Branded: The Buying and Selling of Teenagers

By Alissa Quart. | Current Affairs. $25.

Facts matter: Sign up for the free Mother Jones Daily newsletter. Support our nonprofit reporting. Subscribe to our print magazine.


A high schooler wears a Pepsi shirt to school on Coca-Cola day and gets suspended for insurrection. A sixth-grader covets a $500 Kate Spade bag, only to toss it a year later. A family drops $1,400 a day to take an sat tutor along on vacation. These dispatches from a label-obsessed adolescence come courtesy of Alissa Quart, whose new book, Branded, plumbs the depths of contemporary marketing to teens.

In Quart’s view, youthful consumerism doesn’t end at the mall but extends to “self-branding,” as teens burnish their exterior selves and extracurricular credentials in pursuit of social success and admission to a name-brand college. Quart haunts video arcades, chat rooms, and malls, and interviews middle schoolers consulting for Teen People — whose executives lap up the students’ insights on angora and advertising copy.

Quart wants to prove that today’s “branded” teens are a new breed, but her argument overreaches. In particular, she censures the label-mindedness of flicks like Clueless while missing their blatantly satirical bent. After all, Clueless is inspired by Emma, Jane Austen’s classic indictment of vanity that still resonates today — with nary a reference to trend-spotters, brand managers, or marketing directors.

REAL QUICK, REAL URGENT

Minority rule, corruption, disinformation, attacks on those who dare tell the truth: There is a direct line from what's happening in Russia and Ukraine to what's happening here at home. And that's what MoJo's Monika Bauerlein writes about in "Their Fight Is Our Fight" to unpack the information war we find ourselves in and share a few examples to show why the power of independent, reader-supported journalism is such a threat to authoritarians.
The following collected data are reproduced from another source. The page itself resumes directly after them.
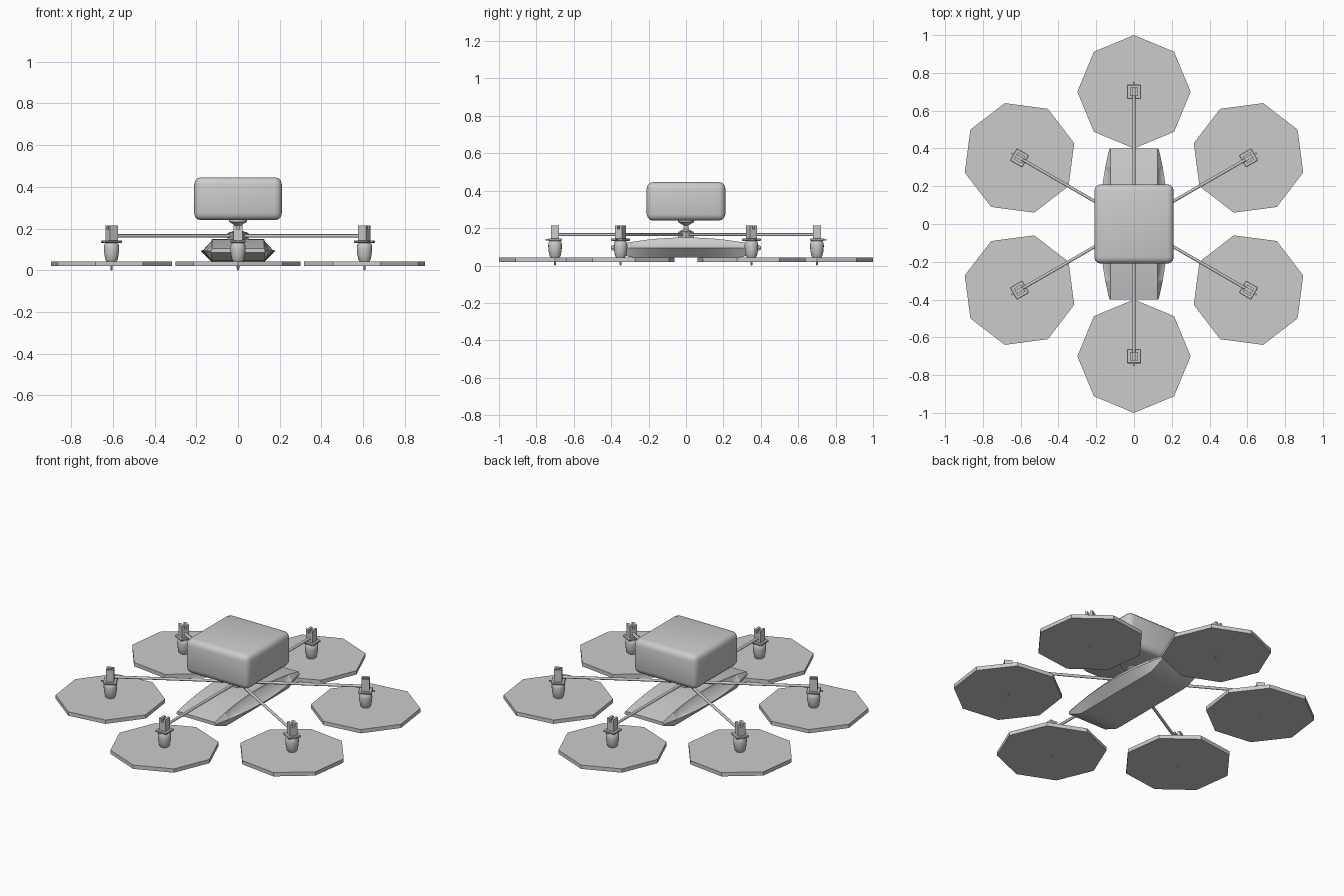
import bpy, bmesh, math
from mathutils import Matrix

cube = bpy.data.objects.get("Cube")
if cube:
    bpy.data.objects.remove(cube, do_unlink=True)

grey = bpy.data.materials.new("plain_grey")
grey.use_nodes = True
colour = (0.6, 0.6, 0.6, 1)
grey.diffuse_color = colour
grey.node_tree.nodes["Principled BSDF"].inputs["Base Color"].default_value = colour


def make(name, bm, matrix=Matrix(), smooth=False):
    bmesh.ops.recalc_face_normals(bm, faces=bm.faces)
    mesh = bpy.data.meshes.new(name)
    bm.to_mesh(mesh)
    bm.free()
    mesh.materials.append(grey)
    ob = bpy.data.objects.new(name, mesh)
    ob.matrix_world = matrix
    bpy.context.collection.objects.link(ob)
    if smooth:
        bpy.ops.object.select_all(action='DESELECT')
        ob.select_set(True)
        bpy.context.view_layer.objects.active = ob
        bpy.ops.object.shade_smooth_by_angle(angle=math.radians(35))
    return ob


def box(name, centre, size, matrix=Matrix(), bevel=0, segments=1):
    bm = bmesh.new()
    bmesh.ops.create_cube(bm, size=1, matrix=Matrix.Translation(centre) @ Matrix.Diagonal((*size, 1)))
    if bevel:
        bmesh.ops.bevel(bm, geom=bm.edges[:], offset=bevel, segments=segments, profile=0.5, affect='EDGES')
    return make(name, bm, matrix, segments > 1)


def turned(name, profile, sides, matrix=Matrix(), smooth=True):
    """Closed solid of revolution from (radius, height) pairs."""
    bm = bmesh.new()
    rings = [[bm.verts.new((r * math.cos(a), r * math.sin(a), z))
              for a in (math.tau * i / sides for i in range(sides))] for r, z in profile]
    for low, high in zip(rings, rings[1:]):
        for i in range(sides):
            j = (i + 1) % sides
            bm.faces.new((low[i], low[j], high[j], high[i]))
    bm.faces.new(rings[0])
    bm.faces.new(rings[-1])
    return make(name, bm, matrix, smooth)


# Boat-shaped body: six-sided sections lofted from end to end
bm = bmesh.new()
sections = []
steps = 16
for k in range(steps + 1):
    t = 2 * k / steps - 1
    swell = 1 - t * t
    side = 0.13 + 0.05 * swell
    top, low = 0.105 + 0.045 * swell, 0.085 - 0.042 * min(1, 2.2 * swell)
    outline = [(-0.125, top), (0.125, top), (side, 0.093), (0.128, low), (-0.128, low), (-side, 0.093)]
    sections.append([bm.verts.new((x, 0.4 * t, z)) for x, z in outline])
for a, b in zip(sections, sections[1:]):
    for i in range(6):
        j = (i + 1) % 6
        bm.faces.new((a[i], a[j], b[j], b[i]))
bm.faces.new(sections[0])
bm.faces.new(sections[-1])
bmesh.ops.recalc_face_normals(bm, faces=bm.faces)
# Shallow recesses along the upper flanks
flanks = [f for f in bm.faces if abs(f.normal.x) > 0.3 and f.normal.z > 0.2
          and abs(f.calc_center_median().y) < 0.3]
bmesh.ops.inset_region(bm, faces=flanks, thickness=0.012, depth=-0.006)
make("body", bm, smooth=True)

# Payload box on its flared stem, with the hub under it
box("payload_box", (0, 0, 0.343), (0.42, 0.42, 0.206), bevel=0.034, segments=3)
turned("stem", [(0.03, 0.14), (0.03, 0.185), (0.014, 0.195), (0.014, 0.215), (0.042, 0.232), (0.042, 0.245)], 16)
turned("hub", [(0.05, 0.148), (0.05, 0.178), (0.042, 0.183)], 6, smooth=False)

# Six arms, each carrying a downward motor and an eight-sided rotor disc
for n in range(6):
    turn = Matrix.Rotation(math.radians(30 + 60 * n), 4, 'Z')
    place = turn @ Matrix.Translation((0.7, 0, 0))
    along = turn @ Matrix.Rotation(math.pi / 2, 4, 'Y')
    tag = f"_{n + 1}"
    turned("arm" + tag, [(0.008, 0.02), (0.008, 0.71)], 12, Matrix.Translation((0, 0, 0.165)) @ along)
    turned("rotor_disc" + tag, [(0.3, 0.02), (0.3, 0.043)], 8, place, smooth=False)
    turned("rotor_pin" + tag, [(0.003, 0), (0.006, 0.008), (0.006, 0.045)], 8, place)
    turned("motor" + tag, [(0.022, 0.04), (0.03, 0.052), (0.035, 0.08), (0.037, 0.105),
                           (0.035, 0.122), (0.028, 0.132)], 16, place)
    box("motor_plate" + tag, (0, 0, 0.138), (0.075, 0.075, 0.012), place, bevel=0.003)
    box("plate_tab" + tag, (0.043, 0, 0.138), (0.016, 0.01, 0.008), place)
    box("clamp_base" + tag, (0, 0, 0.168), (0.044, 0.044, 0.054), place)
    for s in (-1, 1):
        box(f"clamp_prong{tag}_{s}", (0, 0.0145 * s, 0.203), (0.044, 0.015, 0.024), place)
Corrupt leaders the world over can (and will) try to shut down the truth, but when the truth has millions of people on its side, you can't keep it down for good. And there's no more powerful or urgent argument for your support of Mother Jones' journalism right now than that. We need to raise about $450,000 to hit our online fundraising budget in these next few months, so please read more from Monika and pitch in if you can.

payment methods

REAL QUICK, REAL URGENT

Minority rule, corruption, disinformation, attacks on those who dare tell the truth: There is a direct line from what's happening in Russia and Ukraine to what's happening here at home. And that's what MoJo's Monika Bauerlein writes about in "Their Fight Is Our Fight" to unpack the information war we find ourselves in and share a few examples to show why the power of independent, reader-supported journalism is such a threat to authoritarians.

Corrupt leaders the world over can (and will) try to shut down the truth, but when the truth has millions of people on its side, you can't keep it down for good. And there's no more powerful or urgent argument for your support of Mother Jones' journalism right now than that. We need to raise about $450,000 to hit our online fundraising budget in these next few months, so please read more from Monika and pitch in if you can.

payment methods

We Recommend

Latest

Sign up for our free newsletter

Subscribe to the Mother Jones Daily to have our top stories delivered directly to your inbox.

Get our award-winning magazine

Save big on a full year of investigations, ideas, and insights.

Subscribe

Support our journalism

Help Mother Jones' reporters dig deep with a tax-deductible donation.

Donate